**Your goal:**
Search the records that follow and extract every line containing the string "green".

**Saved entries:**
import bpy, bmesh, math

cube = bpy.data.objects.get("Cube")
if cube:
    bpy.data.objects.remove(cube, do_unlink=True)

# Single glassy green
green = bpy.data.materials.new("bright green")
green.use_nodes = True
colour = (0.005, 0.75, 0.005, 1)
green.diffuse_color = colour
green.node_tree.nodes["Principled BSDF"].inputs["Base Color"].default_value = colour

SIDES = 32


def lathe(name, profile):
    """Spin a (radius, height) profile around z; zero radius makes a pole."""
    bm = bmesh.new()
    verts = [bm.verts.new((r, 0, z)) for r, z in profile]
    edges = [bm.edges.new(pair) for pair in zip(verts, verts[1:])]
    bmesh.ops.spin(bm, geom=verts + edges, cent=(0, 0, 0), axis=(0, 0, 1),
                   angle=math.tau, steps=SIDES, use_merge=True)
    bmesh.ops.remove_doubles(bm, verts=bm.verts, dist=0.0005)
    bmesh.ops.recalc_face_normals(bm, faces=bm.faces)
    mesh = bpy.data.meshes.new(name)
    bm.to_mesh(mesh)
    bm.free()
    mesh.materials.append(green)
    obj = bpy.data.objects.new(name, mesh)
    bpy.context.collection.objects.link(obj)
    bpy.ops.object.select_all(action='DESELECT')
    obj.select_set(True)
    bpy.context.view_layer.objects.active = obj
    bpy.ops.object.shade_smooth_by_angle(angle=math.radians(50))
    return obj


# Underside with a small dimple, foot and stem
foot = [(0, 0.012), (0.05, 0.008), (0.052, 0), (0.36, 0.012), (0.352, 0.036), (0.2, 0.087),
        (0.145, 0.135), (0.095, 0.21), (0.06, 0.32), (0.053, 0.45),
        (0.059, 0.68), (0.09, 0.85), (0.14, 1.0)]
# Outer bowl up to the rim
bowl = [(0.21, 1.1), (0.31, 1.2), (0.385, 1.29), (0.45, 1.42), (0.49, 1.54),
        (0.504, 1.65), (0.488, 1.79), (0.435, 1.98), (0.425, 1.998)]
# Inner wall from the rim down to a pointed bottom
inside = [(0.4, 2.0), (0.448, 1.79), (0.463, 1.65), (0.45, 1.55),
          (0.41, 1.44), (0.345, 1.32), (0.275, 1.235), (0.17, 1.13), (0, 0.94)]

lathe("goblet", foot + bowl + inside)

**Problem solution:**
# Single glassy green
green = bpy.data.materials.new("bright green")
green.use_nodes = True
green.diffuse_color = colour
green.node_tree.nodes["Principled BSDF"].inputs["Base Color"].default_value = colour
    mesh.materials.append(green)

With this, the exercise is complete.